_What to work on_.
Would you return the full listing exactly, with nothing altered?
======== Dataset content ========
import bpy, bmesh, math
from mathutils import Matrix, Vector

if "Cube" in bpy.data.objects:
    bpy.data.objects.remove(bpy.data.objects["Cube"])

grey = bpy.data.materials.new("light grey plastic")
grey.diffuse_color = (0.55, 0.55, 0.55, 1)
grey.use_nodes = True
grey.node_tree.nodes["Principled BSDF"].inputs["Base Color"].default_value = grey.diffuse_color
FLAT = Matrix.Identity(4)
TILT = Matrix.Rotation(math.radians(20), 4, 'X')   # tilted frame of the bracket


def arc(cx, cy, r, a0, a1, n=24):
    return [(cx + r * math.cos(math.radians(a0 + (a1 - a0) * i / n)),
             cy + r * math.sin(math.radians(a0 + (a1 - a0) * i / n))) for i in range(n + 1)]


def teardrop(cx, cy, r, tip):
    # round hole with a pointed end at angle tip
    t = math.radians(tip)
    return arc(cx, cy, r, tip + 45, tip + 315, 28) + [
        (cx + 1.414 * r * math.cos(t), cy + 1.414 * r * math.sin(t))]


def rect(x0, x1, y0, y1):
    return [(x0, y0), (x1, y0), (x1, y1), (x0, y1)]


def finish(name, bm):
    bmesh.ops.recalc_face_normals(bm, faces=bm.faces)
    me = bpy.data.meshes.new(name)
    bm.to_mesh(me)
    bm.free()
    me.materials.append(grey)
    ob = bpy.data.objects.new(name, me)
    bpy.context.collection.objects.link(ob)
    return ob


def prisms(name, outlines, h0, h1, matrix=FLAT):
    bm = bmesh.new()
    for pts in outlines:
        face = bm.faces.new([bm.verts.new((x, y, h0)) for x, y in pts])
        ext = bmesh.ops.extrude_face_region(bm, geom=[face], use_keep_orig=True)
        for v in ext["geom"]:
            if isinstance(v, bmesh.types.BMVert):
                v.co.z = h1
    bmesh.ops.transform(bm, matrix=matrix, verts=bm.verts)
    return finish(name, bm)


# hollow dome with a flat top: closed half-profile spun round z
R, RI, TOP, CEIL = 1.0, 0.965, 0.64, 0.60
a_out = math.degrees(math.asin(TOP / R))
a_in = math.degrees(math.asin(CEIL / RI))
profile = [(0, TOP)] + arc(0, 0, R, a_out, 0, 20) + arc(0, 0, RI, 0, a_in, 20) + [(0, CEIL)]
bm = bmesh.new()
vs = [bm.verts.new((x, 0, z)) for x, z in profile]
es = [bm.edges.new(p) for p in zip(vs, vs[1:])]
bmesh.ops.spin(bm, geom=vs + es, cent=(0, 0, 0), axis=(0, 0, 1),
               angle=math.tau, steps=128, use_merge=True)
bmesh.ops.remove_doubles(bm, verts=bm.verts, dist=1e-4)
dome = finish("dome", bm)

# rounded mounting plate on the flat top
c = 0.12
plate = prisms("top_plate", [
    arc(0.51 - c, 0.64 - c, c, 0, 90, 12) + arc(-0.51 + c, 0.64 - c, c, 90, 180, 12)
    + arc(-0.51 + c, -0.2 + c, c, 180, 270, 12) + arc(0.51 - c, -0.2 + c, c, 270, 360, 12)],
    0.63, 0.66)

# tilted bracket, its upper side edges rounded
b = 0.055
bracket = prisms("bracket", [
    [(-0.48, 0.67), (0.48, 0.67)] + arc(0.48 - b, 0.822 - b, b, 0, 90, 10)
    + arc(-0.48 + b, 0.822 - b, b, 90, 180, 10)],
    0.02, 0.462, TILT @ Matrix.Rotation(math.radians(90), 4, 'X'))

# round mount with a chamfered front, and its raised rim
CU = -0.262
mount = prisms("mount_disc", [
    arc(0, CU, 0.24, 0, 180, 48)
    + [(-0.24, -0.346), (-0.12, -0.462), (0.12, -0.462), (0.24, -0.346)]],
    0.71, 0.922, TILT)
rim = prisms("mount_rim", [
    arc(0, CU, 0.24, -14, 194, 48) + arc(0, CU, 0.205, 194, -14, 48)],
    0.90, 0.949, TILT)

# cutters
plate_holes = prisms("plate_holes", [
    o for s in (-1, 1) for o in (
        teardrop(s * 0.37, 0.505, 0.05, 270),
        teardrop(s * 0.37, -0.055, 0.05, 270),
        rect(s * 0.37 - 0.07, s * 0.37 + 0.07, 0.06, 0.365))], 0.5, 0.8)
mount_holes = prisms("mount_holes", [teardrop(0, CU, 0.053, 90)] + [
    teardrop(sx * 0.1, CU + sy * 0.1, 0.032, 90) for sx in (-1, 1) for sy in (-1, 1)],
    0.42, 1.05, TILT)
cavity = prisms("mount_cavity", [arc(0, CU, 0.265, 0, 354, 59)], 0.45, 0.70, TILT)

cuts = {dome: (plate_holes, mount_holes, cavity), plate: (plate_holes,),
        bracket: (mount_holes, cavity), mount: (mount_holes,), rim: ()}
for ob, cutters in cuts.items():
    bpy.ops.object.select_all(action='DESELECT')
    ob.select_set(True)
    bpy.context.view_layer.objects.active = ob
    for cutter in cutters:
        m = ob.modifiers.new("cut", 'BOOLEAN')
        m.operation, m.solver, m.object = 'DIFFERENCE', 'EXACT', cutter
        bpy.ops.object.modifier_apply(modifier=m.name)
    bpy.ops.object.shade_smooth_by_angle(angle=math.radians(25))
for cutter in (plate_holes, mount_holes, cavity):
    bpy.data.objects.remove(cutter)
========
_Response for this exercise_.
import bpy, bmesh, math
from mathutils import Matrix, Vector

if "Cube" in bpy.data.objects:
    bpy.data.objects.remove(bpy.data.objects["Cube"])

grey = bpy.data.materials.new("light grey plastic")
grey.diffuse_color = (0.55, 0.55, 0.55, 1)
grey.use_nodes = True
grey.node_tree.nodes["Principled BSDF"].inputs["Base Color"].default_value = grey.diffuse_color
FLAT = Matrix.Identity(4)
TILT = Matrix.Rotation(math.radians(20), 4, 'X')   # tilted frame of the bracket


def arc(cx, cy, r, a0, a1, n=24):
    return [(cx + r * math.cos(math.radians(a0 + (a1 - a0) * i / n)),
             cy + r * math.sin(math.radians(a0 + (a1 - a0) * i / n))) for i in range(n + 1)]


def teardrop(cx, cy, r, tip):
    # round hole with a pointed end at angle tip
    t = math.radians(tip)
    return arc(cx, cy, r, tip + 45, tip + 315, 28) + [
        (cx + 1.414 * r * math.cos(t), cy + 1.414 * r * math.sin(t))]


def rect(x0, x1, y0, y1):
    return [(x0, y0), (x1, y0), (x1, y1), (x0, y1)]


def finish(name, bm):
    bmesh.ops.recalc_face_normals(bm, faces=bm.faces)
    me = bpy.data.meshes.new(name)
    bm.to_mesh(me)
    bm.free()
    me.materials.append(grey)
    ob = bpy.data.objects.new(name, me)
    bpy.context.collection.objects.link(ob)
    return ob


def prisms(name, outlines, h0, h1, matrix=FLAT):
    bm = bmesh.new()
    for pts in outlines:
        face = bm.faces.new([bm.verts.new((x, y, h0)) for x, y in pts])
        ext = bmesh.ops.extrude_face_region(bm, geom=[face], use_keep_orig=True)
        for v in ext["geom"]:
            if isinstance(v, bmesh.types.BMVert):
                v.co.z = h1
    bmesh.ops.transform(bm, matrix=matrix, verts=bm.verts)
    return finish(name, bm)


# hollow dome with a flat top: closed half-profile spun round z
R, RI, TOP, CEIL = 1.0, 0.965, 0.64, 0.60
a_out = math.degrees(math.asin(TOP / R))
a_in = math.degrees(math.asin(CEIL / RI))
profile = [(0, TOP)] + arc(0, 0, R, a_out, 0, 20) + arc(0, 0, RI, 0, a_in, 20) + [(0, CEIL)]
bm = bmesh.new()
vs = [bm.verts.new((x, 0, z)) for x, z in profile]
es = [bm.edges.new(p) for p in zip(vs, vs[1:])]
bmesh.ops.spin(bm, geom=vs + es, cent=(0, 0, 0), axis=(0, 0, 1),
               angle=math.tau, steps=128, use_merge=True)
bmesh.ops.remove_doubles(bm, verts=bm.verts, dist=1e-4)
dome = finish("dome", bm)

# rounded mounting plate on the flat top
c = 0.12
plate = prisms("top_plate", [
    arc(0.51 - c, 0.64 - c, c, 0, 90, 12) + arc(-0.51 + c, 0.64 - c, c, 90, 180, 12)
    + arc(-0.51 + c, -0.2 + c, c, 180, 270, 12) + arc(0.51 - c, -0.2 + c, c, 270, 360, 12)],
    0.63, 0.66)

# tilted bracket, its upper side edges rounded
b = 0.055
bracket = prisms("bracket", [
    [(-0.48, 0.67), (0.48, 0.67)] + arc(0.48 - b, 0.822 - b, b, 0, 90, 10)
    + arc(-0.48 + b, 0.822 - b, b, 90, 180, 10)],
    0.02, 0.462, TILT @ Matrix.Rotation(math.radians(90), 4, 'X'))

# round mount with a chamfered front, and its raised rim
CU = -0.262
mount = prisms("mount_disc", [
    arc(0, CU, 0.24, 0, 180, 48)
    + [(-0.24, -0.346), (-0.12, -0.462), (0.12, -0.462), (0.24, -0.346)]],
    0.71, 0.922, TILT)
rim = prisms("mount_rim", [
    arc(0, CU, 0.24, -14, 194, 48) + arc(0, CU, 0.205, 194, -14, 48)],
    0.90, 0.949, TILT)

# cutters
plate_holes = prisms("plate_holes", [
    o for s in (-1, 1) for o in (
        teardrop(s * 0.37, 0.505, 0.05, 270),
        teardrop(s * 0.37, -0.055, 0.05, 270),
        rect(s * 0.37 - 0.07, s * 0.37 + 0.07, 0.06, 0.365))], 0.5, 0.8)
mount_holes = prisms("mount_holes", [teardrop(0, CU, 0.053, 90)] + [
    teardrop(sx * 0.1, CU + sy * 0.1, 0.032, 90) for sx in (-1, 1) for sy in (-1, 1)],
    0.42, 1.05, TILT)
cavity = prisms("mount_cavity", [arc(0, CU, 0.265, 0, 354, 59)], 0.45, 0.70, TILT)

cuts = {dome: (plate_holes, mount_holes, cavity), plate: (plate_holes,),
        bracket: (mount_holes, cavity), mount: (mount_holes,), rim: ()}
for ob, cutters in cuts.items():
    bpy.ops.object.select_all(action='DESELECT')
    ob.select_set(True)
    bpy.context.view_layer.objects.active = ob
    for cutter in cutters:
        m = ob.modifiers.new("cut", 'BOOLEAN')
        m.operation, m.solver, m.object = 'DIFFERENCE', 'EXACT', cutter
        bpy.ops.object.modifier_apply(modifier=m.name)
    bpy.ops.object.shade_smooth_by_angle(angle=math.radians(25))
for cutter in (plate_holes, mount_holes, cavity):
    bpy.data.objects.remove(cutter)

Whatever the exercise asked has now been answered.